● **What is being asked**: Copy out the entries below exactly as they stand, but only from the line containing "0.16, 0.012), LIGHT)" through the line containing "0.012)], [LIGHT], 12)".

Stored data entries
_ _ _ _ _ _ _

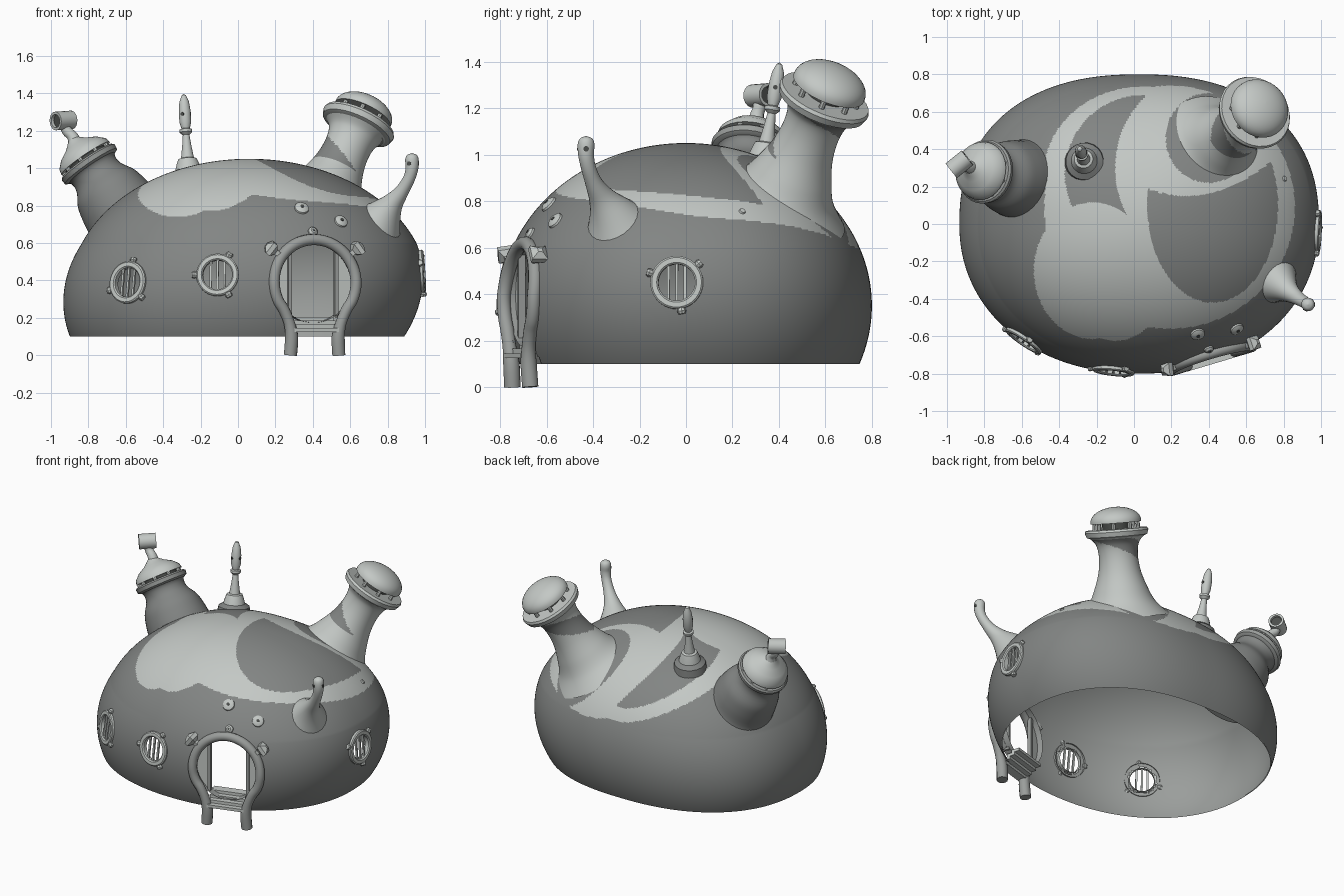
import bpy, bmesh, math
from mathutils import Vector, Matrix

cube = bpy.data.objects.get("Cube")
if cube:
    bpy.data.objects.remove(cube)


def material(name, rgb):
    m = bpy.data.materials.new(name)
    m.use_nodes = True
    m.diffuse_color = (*rgb, 1)
    m.node_tree.nodes["Principled BSDF"].inputs["Base Color"].default_value = (*rgb, 1)
    return m


SHELL = material("dark_grey", (0.225, 0.235, 0.23))
LIGHT = material("pale_grey", (0.55, 0.58, 0.56))
TRIM = material("mid_grey", (0.325, 0.34, 0.33))
DARK = material("deep_grey", (0.07, 0.075, 0.07))


def finish(name, bm, *mats):
    me = bpy.data.meshes.new(name)
    bm.to_mesh(me)
    bm.free()
    ob = bpy.data.objects.new(name, me)
    bpy.context.collection.objects.link(ob)
    for m in mats:
        me.materials.append(m)
    bpy.ops.object.select_all(action="DESELECT")
    ob.select_set(True)
    bpy.context.view_layer.objects.active = ob
    bpy.ops.object.shade_smooth_by_angle(angle=math.radians(35))


def catmull(rows, k):
    """Refine a list of tuples with a Catmull-Rom spline."""
    if k < 2:
        return rows
    p = [rows[0], *rows, rows[-1]]
    out = []
    for i in range(1, len(p) - 2):
        for t in (j / k for j in range(k)):
            out.append(tuple(b + (c - a) * t / 2 + (a - 2.5 * b + 2 * c - d / 2) * t * t
                             + (1.5 * (b - c) + (d - a) / 2) * t ** 3
                             for a, b, c, d in zip(*p[i - 1:i + 3])))
    return out + [rows[-1]]


def tube(name, rows, mats, n=24, k=1, axis=None, caps=True, rule=None):
    """Sweep circles along rows of (x, y, z, radius)."""
    rows = catmull(rows, k)
    pts = [Vector(r[:3]) for r in rows]
    bm = bmesh.new()
    rings, side = [], None
    for i, p in enumerate(pts):
        t = axis or (pts[min(i + 1, len(pts) - 1)] - pts[max(i - 1, 0)])
        t = t.normalized()
        side = side or t.orthogonal()
        side = (side - t * side.dot(t)).normalized()
        other = t.cross(side)
        r = max(rows[i][3], 0.0008)
        rings.append([bm.verts.new(p + r * (side * math.cos(a) + other * math.sin(a)))
                      for a in (math.tau * j / n for j in range(n))])
    for i in range(len(rings) - 1):
        for j in range(n):
            q = (j + 1) % n
            f = bm.faces.new((rings[i][j], rings[i][q], rings[i + 1][q], rings[i + 1][j]))
            if rule:
                f.material_index = rule(i / (len(rings) - 1), j / n)
    if caps:
        bm.faces.new(rings[0][::-1])
        bm.faces.new(rings[-1])
    finish(name, bm, *mats)


def lathe(name, base, axis, profile, mats, n=32, k=1, caps=True, rule=None):
    """Turn a profile of (distance along axis, radius)."""
    base, axis = Vector(base), Vector(axis).normalized()
    rows = [(*(base + axis * s), r) for s, r in profile]
    tube(name, rows, mats, n, k, axis, caps, rule)


def box(name, frame, center, size, mat):
    bm = bmesh.new()
    bmesh.ops.create_cube(bm, size=1, matrix=frame @ Matrix.Translation(center)
                          @ Matrix.Diagonal((*size, 1)))
    finish(name, bm, mat)


# Shell geometry: a squashed, slightly boxy ellipsoid leaning to one side
A, B, H, MID, LEAN = 0.957, 0.8, 0.7, 0.35, 0.13
FRONT, BACK = 2.12, 2.32


def shift(z):
    return min(LEAN * (z - 0.1) - 0.005, 0.06)


def spot(z, x=None, y=None):
    """Point and normal on the front (given x) or the left side (given y)."""
    r = math.sqrt(1 - ((z - MID) / H) ** 2)
    e = FRONT
    if y is None:
        sx = x - shift(z)
        y = -B * (r ** e - (abs(sx) / A) ** e) ** (1 / e)
    else:
        sx = A * (r ** e - (abs(y) / B) ** e) ** (1 / e)
    k = r ** (2 - e)
    slope = k * math.copysign(abs(sx) ** (e - 1), sx) / A ** e
    lean = LEAN if shift(z) < 0.06 else 0
    across = k * math.copysign(abs(y) ** (e - 1), y) / B ** e
    return (Vector((sx + shift(z), y, z)),
            Vector((slope, across, (z - MID) / H ** 2 - slope * lean)).normalized())


def frame_at(p, normal):
    side = Vector((0, 0, 1)).cross(normal).normalized()
    m = Matrix((side, normal.cross(side), normal)).transposed().to_4x4()
    return Matrix.Translation(p) @ m


def inside(p, cx, cy, rx, ry):
    return ((p.x - cx) / rx) ** 2 + ((p.y - cy) / ry) ** 2 < 1


def is_pale(p):
    """Round spot and looping bands painted on the roof."""
    if p.z < 0.5:
        return False
    if inside(p, -0.22, -0.25, 0.315, 0.365) or inside(p, -0.1, -0.38, 0.24, 0.245):
        return True
    pocket_a = (inside(p, 0.05, 0.27, 0.42, 0.42) and not inside(p, 0.4, 0.3, 0.5, 0.52)
                and p.y > 0.05)
    pocket_b = inside(p, 0.42, 0.1, 0.35, 0.52) and p.y < 0.15 + 0.9 * (p.x - 0.28) ** 2
    pocket_c = inside(p, 0.4, 0.46, 0.23, 0.24)
    bands = inside(p, 0.19, 0.09, 0.67, 0.65) or inside(p, 0.05, 0.27, 0.53, 0.465)
    return bands and not (pocket_a or pocket_b or pocket_c)


windows = [spot(0.39, x=-0.59), spot(0.43, x=-0.11), spot(0.45, y=-0.04)]
door = frame_at(Vector((0.41, -0.71, 0.39)), Vector((0.285, -0.958, 0)).normalized())
door_inv = door.inverted()


def is_hole(p):
    if any((p - w).length < 0.093 for w, _ in windows):
        return True
    d = door_inv @ p
    return d.z > -0.25 and (d.xy.length < 0.22 or (abs(d.x) < 0.13 and d.y < 0))


def dome(name, scale, n, rows, mats, rule):
    bm = bmesh.new()
    low = -math.asin(0.25 / H)
    plan = []
    for u in (math.tau * j / n for j in range(n)):
        c, s = math.cos(u), math.sin(u)
        e = BACK if s > 0 else FRONT
        d = (abs(c) ** e + abs(s) ** e) ** (-1 / e)
        plan.append((A * c * d * scale, B * s * d * scale))
    grid = []
    for i in range(rows + 1):
        lat = low + (math.pi / 2 - low) * i / rows
        z = MID + H * math.sin(lat) * (scale if lat > 0 else 1)
        grid.append([bm.verts.new((shift(z) + x * math.cos(lat), y * math.cos(lat), z))
                     for x, y in plan])
    for i in range(rows):
        for j in range(n):
            q = (j + 1) % n
            quad = (grid[i][j], grid[i][q], grid[i + 1][q], grid[i + 1][j])
            c = sum((v.co for v in quad), Vector()) / 4
            if not is_hole(c):
                bm.faces.new(quad).material_index = rule(c)
    bmesh.ops.remove_doubles(bm, verts=bm.verts[:], dist=1e-5)
    finish(name, bm, *mats)


dome("shell", 1, 400, 170, [SHELL, LIGHT], lambda c: int(is_pale(c)))
dome("shell_lining", 0.994, 220, 90, [TRIM], lambda c: 0)

# Round barred windows set into the wall
for w, (p, nrm) in enumerate(windows):
    p = p - nrm * 0.006
    f = frame_at(p, nrm)
    lathe(f"window_ring_{w}", p, nrm, [(-0.02, 0.114), (0.01, 0.114), (0.016, 0.107), (0.016, 0.086),
                                       (0.009, 0.079), (-0.02, 0.079)], [LIGHT], 40, caps=False)
    for x in (-0.036, 0, 0.036):
        box(f"window_bar_{w}", f, (x, 0, 0), (0.012, 0.16, 0.012), LIGHT)
    for i in range(3):
        a = math.radians(80 + 120 * i - 20 * w)
        d = f.to_3x3() @ Vector((math.cos(a), math.sin(a), 0))
        lathe(f"window_knob_{w}", p, d, [(0.105, 0.012), (0.125, 0.02), (0.137, 0.015)], [LIGHT], 8)

# Doorway: horseshoe frame leaning back at the top, sleeve, panels, jambs, steps
leg = [(0.135, -0.39), (0.13, -0.29), (0.145, -0.215)]
arc = [(0.228 * math.cos(a), 0.228 * math.sin(a))
       for a in (math.radians(-40 + 260 * i / 20) for i in range(21))]
path = leg + arc + [(-x, y) for x, y in reversed(leg)]
tube("door_frame", [(*(door @ Vector((x, y, 0.01 - 0.12 * max(y, 0) - 0.06 * max(-y - 0.2, 0)))),
                     0.036 if y < -0.28 else 0.03) for x, y in path], [TRIM], 12, 3)
front = door.to_3x3() @ Vector((0, 0, 1))
lathe("door_sleeve", door.translation, front, [(-0.08, 0.216), (-0.01, 0.216)], [TRIM], 48, caps=False)
for s in (-1, 1):
    bm = bmesh.new()
    ends = math.acos(0.13 / 0.218)
    rim = [(s * 0.218 * math.cos(a), 0.218 * math.sin(a))
           for a in (ends * (i / 8 - 1) for i in range(17))]
    bm.faces.new([bm.verts.new(door @ Vector((x, y, -0.04))) for x, y in rim])
    finish("door_panel", bm, LIGHT)
    box("door_jamb", door, (s * 0.13, 0, -0.04), (0.02, 0.36, 0.03), TRIM)
    d = door.to_3x3() @ Vector((s * 0.8, 0.6, -0.05))
    lathe("door_finial", door @ Vector((0, 0, 0.01)), d,
          [(0.22, 0.018), (0.27, 0.02), (0.29, 0.05), (0.315, 0.05), (0.335, 0.015)], [LIGHT], 4)
for i in range(4):
    box("step", door, (0, -0.255 + 0.02 * i, 0.01 - 0.035 * i), (0.25, 0.02, 0.06), LIGHT)

# Small studs on the front and side
for x, z, r in ((0.34, 0.785, 0.042), (0.55, 0.715, 0.04), (0.4, 0.66, 0.028)):
    p, nrm = spot(z, x=x)
    lathe("stud", p, nrm, [(-0.01, r), (0.008, r * 0.9), (0.018, r * 0.5)], [LIGHT], 16)
    lathe("stud_eye", p, nrm, [(0.01, r * 0.25), (0.02, r * 0.25)], [DARK], 12)
p, nrm = spot(0.75, y=0.24)
lathe("side_stud", p, nrm, [(-0.01, 0.022), (0.015, 0.012)], [LIGHT], 12)


def lantern_posts(base, axis, radius, low, high, count):
    f = frame_at(Vector(base), Vector(axis).normalized())
    for i in range(count):
        a = math.tau * i / count
        start = f @ Vector((radius * math.cos(a), radius * math.sin(a), 0))
        lathe("lantern_post", start, axis, [(low, 0.013), (high, 0.013)], [LIGHT], 8)


# Leaning tower with spiral stripe and lantern cap
T, TA = (0.645, 0.595, 1.24), (0.39, 0.35, 0.85)


def spiral(s, a):
    return int(0.42 < s < 0.93 and (a + s * 1.3) % 1 < 0.3)


lathe("tower", T, TA, [(-0.55, 0.30), (-0.46, 0.215), (-0.36, 0.168), (-0.26, 0.136), (-0.16, 0.125),
                       (-0.08, 0.138), (-0.03, 0.18)], [LIGHT, SHELL], 64, 10, rule=spiral)
lathe("tower_rim", T, TA, [(-0.04, 0.17), (-0.03, 0.195), (0, 0.205), (0.015, 0.198), (0.015, 0.15)], [LIGHT])
lathe("tower_core", T, TA, [(0, 0.09), (0.075, 0.09)], [DARK])
lantern_posts(T, TA, 0.14, 0.01, 0.065, 8)
lathe("tower_cap", T, TA, [(0.055, 0.13), (0.055, 0.163)]
      + [(0.065 + 0.092 * math.sin(a), 0.163 * math.cos(a)) for a in (math.pi * i / 20 for i in range(11))],
      [LIGHT])

# Bulging turret with capped chimney pipe
C, CA = (-0.8, 0.28, 1.03), (-0.56, 0.13, 0.82)
lathe("turret", C, CA, [(-0.42, 0.27), (-0.35, 0.22), (-0.25, 0.202), (-0.17, 0.182), (-0.1, 0.142),
                        (-0.05, 0.138), (-0.02, 0.16)], [SHELL], 40, 4)
lathe("turret_rim", C, CA, [(-0.035, 0.15), (-0.025, 0.168), (0, 0.172), (0.01, 0.162), (0.01, 0.13)], [TRIM])
lathe("turret_core", C, CA, [(0, 0.125), (0.045, 0.125)], [DARK])
lantern_posts(C, CA, 0.14, 0, 0.04, 9)
lathe("turret_cap", C, CA, [(0.027, 0.12), (0.027, 0.157), (0.055, 0.15), (0.09, 0.115), (0.115, 0.07),
                            (0.135, 0.045), (0.15, 0.03)], [LIGHT])
tube("chimney_pipe", [(-0.865, 0.3, 1.12, 0.042), (-0.885, 0.305, 1.17, 0.03),
                      (-0.915, 0.315, 1.2, 0.028), (-0.93, 0.32, 1.25, 0.03)], [LIGHT], 16, 4)
HEAD, HEAD_AXIS = (-0.933, 0.32, 1.255), (-0.75, -0.6, -0.05)
lathe("chimney_head", HEAD, HEAD_AXIS, [(-0.03, 0.032), (-0.055, 0.036), (-0.055, 0.05), (0.055, 0.05),
                                        (0.055, 0.036), (0.03, 0.032)], [LIGHT], 20, caps=False)
lathe("chimney_core", HEAD, HEAD_AXIS, [(-0.04, 0.034), (0.04, 0.034)], [DARK], 20)

# Slender roof spire with a dark foot
lathe("spire", (-0.265, 0.335, 0.97), (-0.06, 0.16, 1),
      [(-0.05, 0.11), (0.0, 0.1), (0.02, 0.07), (0.055, 0.06), (0.08, 0.05), (0.085, 0.035), (0.15, 0.025),
       (0.21, 0.018), (0.225, 0.034), (0.24, 0.034), (0.245, 0.022), (0.28, 0.032), (0.34, 0.032),
       (0.39, 0.026), (0.425, 0.012), (0.432, 0)], [LIGHT, SHELL], 20, rule=lambda s, a: int(s < 0.12))

# Curved side horn
tube("horn", [(0.72, -0.28, 0.66, 0.175), (0.775, -0.32, 0.74, 0.108), (0.825, -0.36, 0.81, 0.06),
              (0.875, -0.395, 0.875, 0.038), (0.915, -0.42, 0.945, 0.032), (0.93, -0.43, 1.0, 0.034),
              (0.93, -0.43, 1.045, 0.036), (0.93, -0.43, 1.07, 0.026), (0.93, -0.43, 1.08, 0.001)],
     [LIGHT], 24, 4)
for d in ((1, 0, 0), (-0.45, -0.9, 0)):
    lathe("horn_hole", (0.93, -0.43, 1.025), d, [(0, 0.012), (0.037, 0.012)], [DARK], 12)
    lathe("spire_hole", (-0.284, 0.385, 1.29), d, [(0, 0.01), (0.034, 0.01)], [DARK], 12)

_ _ _ _ _ _ _

● **Expected answer**:
        box(f"window_bar_{w}", f, (x, 0, 0), (0.012, 0.16, 0.012), LIGHT)
    for i in range(3):
        a = math.radians(80 + 120 * i - 20 * w)
        d = f.to_3x3() @ Vector((math.cos(a), math.sin(a), 0))
        lathe(f"window_knob_{w}", p, d, [(0.105, 0.012), (0.125, 0.02), (0.137, 0.015)], [LIGHT], 8)

# Doorway: horseshoe frame leaning back at the top, sleeve, panels, jambs, steps
leg = [(0.135, -0.39), (0.13, -0.29), (0.145, -0.215)]
arc = [(0.228 * math.cos(a), 0.228 * math.sin(a))
       for a in (math.radians(-40 + 260 * i / 20) for i in range(21))]
path = leg + arc + [(-x, y) for x, y in reversed(leg)]
tube("door_frame", [(*(door @ Vector((x, y, 0.01 - 0.12 * max(y, 0) - 0.06 * max(-y - 0.2, 0)))),
                     0.036 if y < -0.28 else 0.03) for x, y in path], [TRIM], 12, 3)
front = door.to_3x3() @ Vector((0, 0, 1))
lathe("door_sleeve", door.translation, front, [(-0.08, 0.216), (-0.01, 0.216)], [TRIM], 48, caps=False)
for s in (-1, 1):
    bm = bmesh.new()
    ends = math.acos(0.13 / 0.218)
    rim = [(s * 0.218 * math.cos(a), 0.218 * math.sin(a))
           for a in (ends * (i / 8 - 1) for i in range(17))]
    bm.faces.new([bm.verts.new(door @ Vector((x, y, -0.04))) for x, y in rim])
    finish("door_panel", bm, LIGHT)
    box("door_jamb", door, (s * 0.13, 0, -0.04), (0.02, 0.36, 0.03), TRIM)
    d = door.to_3x3() @ Vector((s * 0.8, 0.6, -0.05))
    lathe("door_finial", door @ Vector((0, 0, 0.01)), d,
          [(0.22, 0.018), (0.27, 0.02), (0.29, 0.05), (0.315, 0.05), (0.335, 0.015)], [LIGHT], 4)
for i in range(4):
    box("step", door, (0, -0.255 + 0.02 * i, 0.01 - 0.035 * i), (0.25, 0.02, 0.06), LIGHT)

# Small studs on the front and side
for x, z, r in ((0.34, 0.785, 0.042), (0.55, 0.715, 0.04), (0.4, 0.66, 0.028)):
    p, nrm = spot(z, x=x)
    lathe("stud", p, nrm, [(-0.01, r), (0.008, r * 0.9), (0.018, r * 0.5)], [LIGHT], 16)
    lathe("stud_eye", p, nrm, [(0.01, r * 0.25), (0.02, r * 0.25)], [DARK], 12)
p, nrm = spot(0.75, y=0.24)
lathe("side_stud", p, nrm, [(-0.01, 0.022), (0.015, 0.012)], [LIGHT], 12)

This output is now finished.